New Orleans school desegregation was a 1960 crisis over desegregation in schools located in New Orleans. Desegregation was a policy that introduced black students into all-white schools, as ordered by the Supreme Court ruling in Brown v. Board of Education of Topeka in 1954, in which the Court ruled racial segregation of public schools to be unconstitutional. There had been significant backlash from white New Orleans residents towards desegregating, and the New Orleans school board tried everything they could to postpone the mandatory desegregation from the federal government.
By the end of the day on November 14, 1960, there were few white children left at McDonogh No. 19 and William Frantz Elementary schools.
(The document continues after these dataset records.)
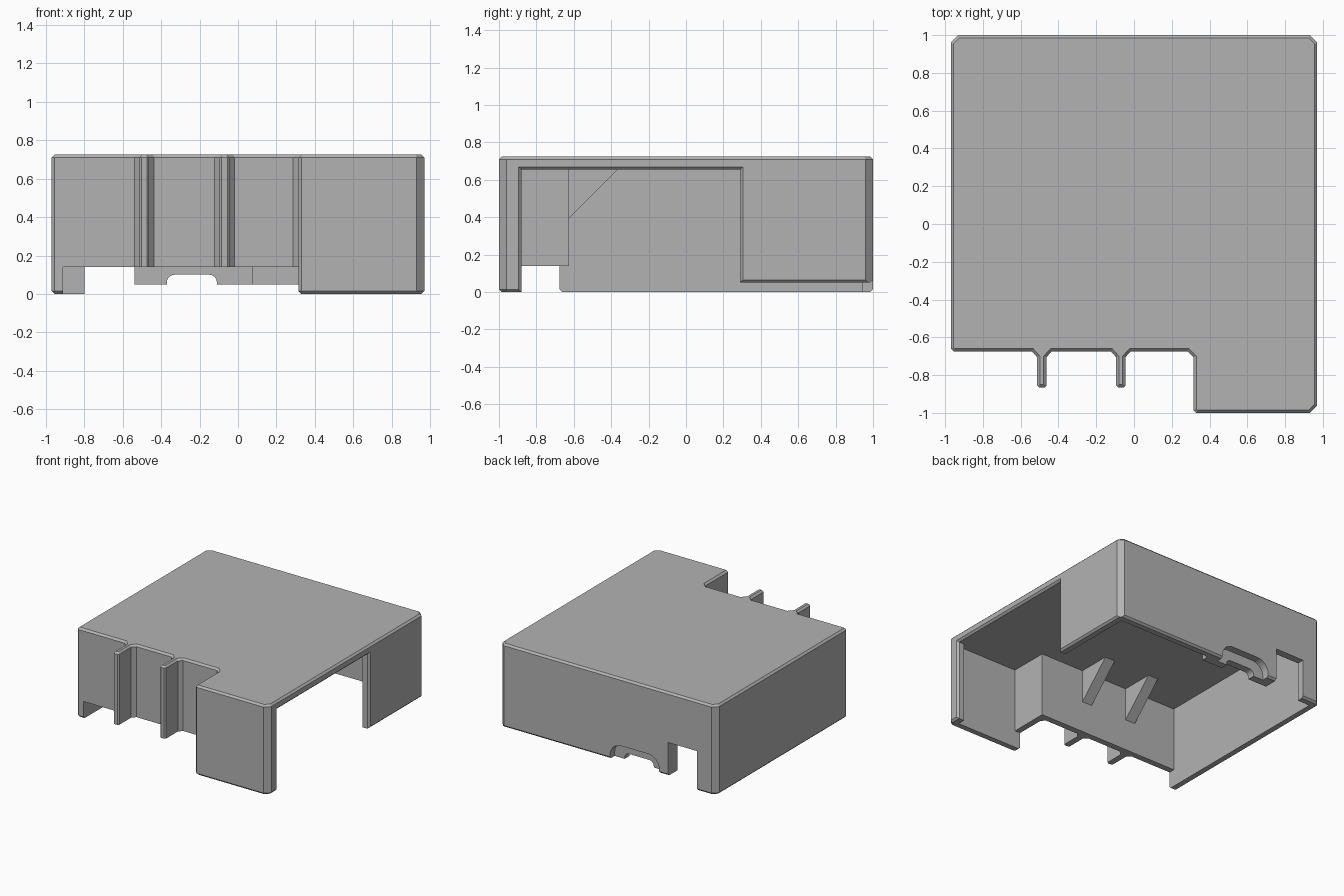
import bpy
import bmesh
import math
from mathutils import Vector

if "Cube" in bpy.data.objects:
    bpy.data.objects.remove(bpy.data.objects["Cube"], do_unlink=True)

grey = bpy.data.materials.new("matte grey")
grey.use_nodes = True
grey.diffuse_color = (0.45, 0.45, 0.45, 1)
grey.node_tree.nodes["Principled BSDF"].inputs["Base Color"].default_value = grey.diffuse_color


def offset(poly, d):
    """Grow a counter-clockwise outline by d with mitred corners."""
    pts = [Vector(p) for p in poly]
    out = []
    for i, p in enumerate(pts):
        a = (p - pts[i - 1]).normalized()
        b = (pts[(i + 1) % len(pts)] - p).normalized()
        na, nb = Vector((a.y, -a.x)), Vector((b.y, -b.x))
        out.append(p + (na + nb) * d / (1 + na.dot(nb)))
    return out


def prism(name, poly, axis, levels):
    """Loft an outline along an axis; levels are (depth, growth) pairs."""
    place = {"x": lambda u, v, d: (d, u, v),
             "y": lambda u, v, d: (u, d, v),
             "z": lambda u, v, d: (u, v, d)}[axis]
    bm = bmesh.new()
    rings = [[bm.verts.new(place(u, v, d)) for u, v in offset(poly, g)] for d, g in levels]
    n = len(poly)
    for lo, hi in zip(rings, rings[1:]):
        for i in range(n):
            j = (i + 1) % n
            bm.faces.new((lo[i], lo[j], hi[j], hi[i]))
    bm.faces.new(rings[0][::-1])
    bm.faces.new(rings[-1])
    bmesh.ops.recalc_face_normals(bm, faces=bm.faces)
    mesh = bpy.data.meshes.new(name)
    bm.to_mesh(mesh)
    bm.free()
    mesh.materials.append(grey)
    obj = bpy.data.objects.new(name, mesh)
    bpy.context.collection.objects.link(obj)
    return obj


def rect(u0, v0, u1, v1):
    return [(u0, v0), (u1, v0), (u1, v1), (u0, v1)]


def arch(centre, half, top, r, steps=6):
    """Slot outline with rounded upper corners, open below the wall."""
    pts = [(centre - half, -0.2), (centre + half, -0.2)]
    for side, start in ((1, 0), (-1, math.pi / 2)):
        for k in range(steps + 1):
            t = start + k * math.pi / 2 / steps
            pts.append((centre + side * (half - r) + r * math.cos(t), top - r + r * math.sin(t)))
    return pts


def combine(target, tool, operation):
    mod = target.modifiers.new(operation.lower(), "BOOLEAN")
    mod.operation = operation
    mod.solver = "EXACT"
    mod.object = tool
    bpy.context.view_layer.objects.active = target
    bpy.ops.object.modifier_apply(modifier=mod.name)
    bpy.data.objects.remove(tool, do_unlink=True)


def cut(name, poly, axis, levels):
    combine(cover, prism(name, poly, axis, levels), "DIFFERENCE")


def add(name, poly, axis, levels):
    combine(cover, prism(name, poly, axis, levels), "UNION")


# Outer outline with two front fins and a stepped front corner
C, E, FRONT = 0.04, 0.015, -0.675
FINS = (-0.488, -0.07)
outline = [(-0.97, FRONT + E), (-0.97 + E, FRONT)]
for x in FINS:
    half = [(-0.052, FRONT), (-0.025, FRONT - 0.03), (-0.025, -0.855), (-0.015, -0.865)]
    outline += [(x + u, v) for u, v in half] + [(x - u, v) for u, v in reversed(half)]
outline += [(0.285, FRONT), (0.315, FRONT - 0.03), (0.315, -1 + E), (0.315 + E, -1),
            (0.97 - C, -1), (0.97, -1 + C), (0.97, 1 - C), (0.97 - C, 1),
            (-0.97 + C, 1), (-0.97, 1 - C)]
cover = prism("cover", outline, "z", [(0, -E), (E, 0), (0.71, 0), (0.725, -E)])

# Hollow interior
cavity = [(-0.91, -0.625), (0.365, -0.625), (0.365, -0.94), (0.91, -0.94), (0.91, 0.94), (-0.91, 0.94)]
cut("cavity", cavity, "z", [(-0.1, 0), (0.66, 0)])

# Thickened port block and gussets behind the fins
add("port_block", rect(-0.54, 0.03, 0.075, 0.34), "y", [(0.88, 0), (0.96, 0)])
for x in FINS:
    add("gusset", [(-0.65, 0.37), (-0.35, 0.67), (-0.65, 0.67)], "x", [(x - 0.045, 0), (x + 0.045, 0)])

# Raised underside of the front wall, fins and step wall
clearance = [(-0.91, -1.1), (0.314, -1.1), (0.314, -0.94), (0.39, -0.94), (0.39, -0.6), (-0.91, -0.6)]
cut("front_clearance", clearance, "z", [(-0.1, 0), (0.14, 0)])

# Side opening with raised rear rim, chamfered on the outside
opening = [(-0.88, -0.2), (1.2, -0.2), (1.2, 0.05), (0.29, 0.05), (0.29, 0.655), (-0.88, 0.655)]
cut("side_opening", opening, "x", [(0.87, 0), (0.955, 0), (1.0, 0.045)])

# Back wall: raised rim, cable gap and stepped port arch
cut("back_rim", rect(-0.7, -0.2, 1.2, 0.05), "y", [(0.8, 0), (0.985, 0), (1.03, 0.045)])
cut("cable_gap", rect(-0.80, -0.2, -0.54, 0.32), "y", [(0.8, 0), (1.1, 0)])
cut("port_inner", arch(-0.24, 0.13, 0.10, 0.04), "y", [(0.8, 0), (1.1, 0)])
cut("port_outer", arch(-0.24, 0.22, 0.18, 0.10), "y", [(0.94, 0), (1.1, 0)])
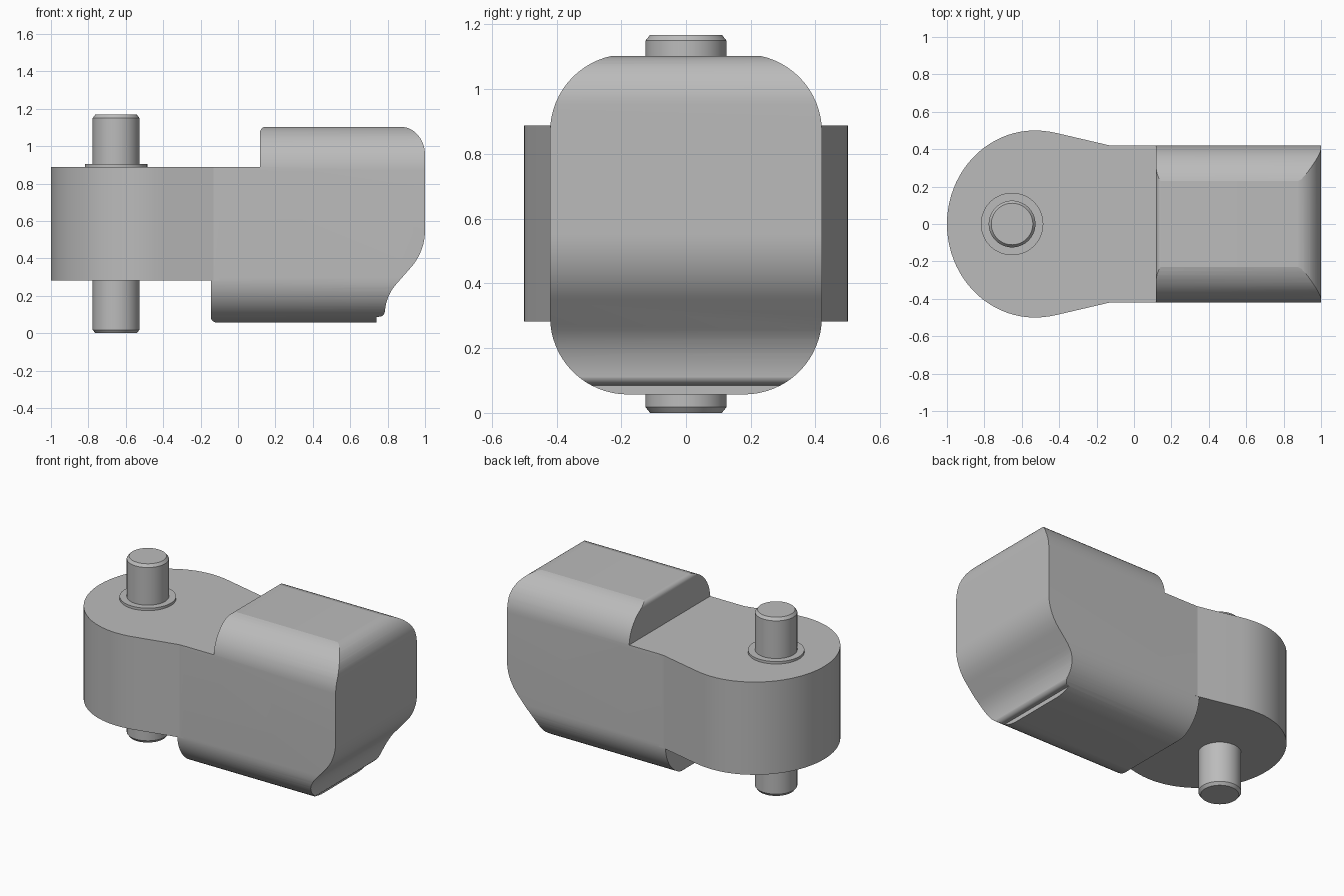
import bpy, bmesh
from math import sin, cos, radians, pi
from mathutils import Vector

if "Cube" in bpy.data.objects:
    bpy.data.objects.remove(bpy.data.objects["Cube"])

grey = bpy.data.materials.new("plain grey")
grey.use_nodes = True
GREY = (0.5, 0.5, 0.5, 1)
grey.diffuse_color = GREY
grey.node_tree.nodes["Principled BSDF"].inputs["Base Color"].default_value = GREY


def arc(cx, cy, rx, ry, a0, a1, n=16):
    """Points along an elliptical arc, angles in degrees."""
    angles = [radians(a0 + (a1 - a0) * i / n) for i in range(n + 1)]
    return [(cx + rx * cos(a), cy + ry * sin(a)) for a in angles]


def finish(name, bm):
    bmesh.ops.recalc_face_normals(bm, faces=bm.faces)
    mesh = bpy.data.meshes.new(name)
    bm.to_mesh(mesh)
    bm.free()
    mesh.materials.append(grey)
    obj = bpy.data.objects.new(name, mesh)
    bpy.context.collection.objects.link(obj)
    return obj


def extrude(name, outline, place, depth):
    """Extrude a 2D outline, placed in space by a function, along a vector."""
    bm = bmesh.new()
    face = bm.faces.new([bm.verts.new(place(u, v)) for u, v in outline])
    moved = bmesh.ops.extrude_face_region(bm, geom=[face])["geom"]
    verts = [g for g in moved if isinstance(g, bmesh.types.BMVert)]
    bmesh.ops.translate(bm, verts=verts, vec=Vector(depth))
    return finish(name, bm)


def lathe(name, profile, x, steps=64):
    """Revolve a radius/height profile about a vertical axis."""
    bm = bmesh.new()
    verts = [bm.verts.new((x + r, 0, z)) for r, z in profile]
    edges = [bm.edges.new(pair) for pair in zip(verts, verts[1:])]
    bmesh.ops.spin(bm, geom=verts + edges, cent=(x, 0, 0), axis=(0, 0, 1),
                   angle=2 * pi, steps=steps)
    bmesh.ops.remove_doubles(bm, verts=bm.verts, dist=0.0001)
    return finish(name, bm)


def boolean(obj, other, operation):
    mod = obj.modifiers.new(operation.lower(), "BOOLEAN")
    mod.operation, mod.object, mod.solver = operation, other, "EXACT"
    bpy.context.view_layer.objects.active = obj
    bpy.ops.object.modifier_apply(modifier=mod.name)
    bpy.data.objects.remove(other)


def smooth(obj, angle):
    bpy.ops.object.select_all(action="DESELECT")
    obj.select_set(True)
    bpy.context.view_layer.objects.active = obj
    bpy.ops.object.shade_smooth_by_angle(angle=radians(angle))


LOW, HIGH = 0.282, 0.888

# Block: stepped side profile with a rounded nose
side = [(-0.145, HIGH), (0.118, HIGH)]
side += arc(0.148, 1.073, 0.03, 0.03, 180, 90, 10)
side += arc(0.87, 0.953, 0.13, 0.15, 90, 0)
side += arc(0.70, 0.55, 0.30, 0.30, 0, -42, 12)
side += arc(1.03, 0.10, 0.245, 0.245, 141, 178, 10)
side += arc(0.755, 0.118, 0.03, 0.03, 0, -90, 10)
side += [(0.74, 0.085), (0.74, 0.057)]
side += arc(-0.115, 0.087, 0.03, 0.03, 270, 180, 10)
body = extrude("body", side, lambda u, v: (u, -0.6, v), (0, 1.2, 0))

# Rounded cross-section trims the block along its length
half = arc(0.18, 0.297, 0.24, 0.24, -90, 0) + arc(0.18, 0.868, 0.24, 0.24, 0, 78, 14)
section = half + [(-y, z) for y, z in reversed(half)]
trim = extrude("section_trim", section, lambda u, v: (-0.5, u, v), (2, 0, 0))
boolean(body, trim, "INTERSECT")

# Hinge eye: rounded plate flaring out from the block
edge = [(-0.10, 0.42), (-0.13, 0.42)] + arc(-0.53, 0, 0.5, 0.5, 76, 90, 3)[:-1]
edge += arc(-0.53, 0, 0.47, 0.5, 90, 180, 20)
plan = edge + [(x, -y) for x, y in reversed(edge[:-1])]
eye = extrude("hinge_eye", plan, lambda u, v: (u, v, LOW), (0, 0, HIGH - LOW))
boolean(body, eye, "UNION")
smooth(body, 10)

# Hinge pin with chamfered ends, and its collar
PIN_X, PIN_R, TOP = -0.652, 0.125, 1.168
pin = lathe("hinge_pin", [(0, 0), (PIN_R - 0.014, 0), (PIN_R, 0.018),
                          (PIN_R, TOP - 0.018), (PIN_R - 0.014, TOP), (0, TOP)], PIN_X)
collar = lathe("pin_collar", [(0, HIGH - 0.02), (0.167, HIGH - 0.02),
                              (0.167, HIGH + 0.016), (0, HIGH + 0.016)], PIN_X)
for part in (pin, collar):
    smooth(part, 25)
A white boycott occurred at both schools.
On the second day of the boycott, a white student broke the boycott and entered the school when a 34-year-old Methodist minister, Lloyd Anderson Foreman, walked his 5-year-old daughter Pam through the angry mob. A few days later, other white parents began bringing their children.
Three 6-year-old girls Leona Tate, Tessie Prevost & Gail Etienne who became well known as the McDonogh Three attended the previously all-white school McDonogh No. 19 and Ruby Bridges attended William Frantz Elementary School. All four girls faced public humiliation, taunts, and racial slurs as they walked to school daily. A race riot broke out on November 16, 1960 in front of the Orleans Parish school board meeting.
There were numerous death threats against the black children and the presence of United States Marshals was required for Leona Tate, Ruby Bridges, Tessie Prevost and Gail Etienne for their attendance at McDonogh No. 19 and William Frantz Elementary. It took ten more years for the New Orleans public schools to fully integrate. In September 1962, the Catholic Schools of Orleans Parish were also integrated.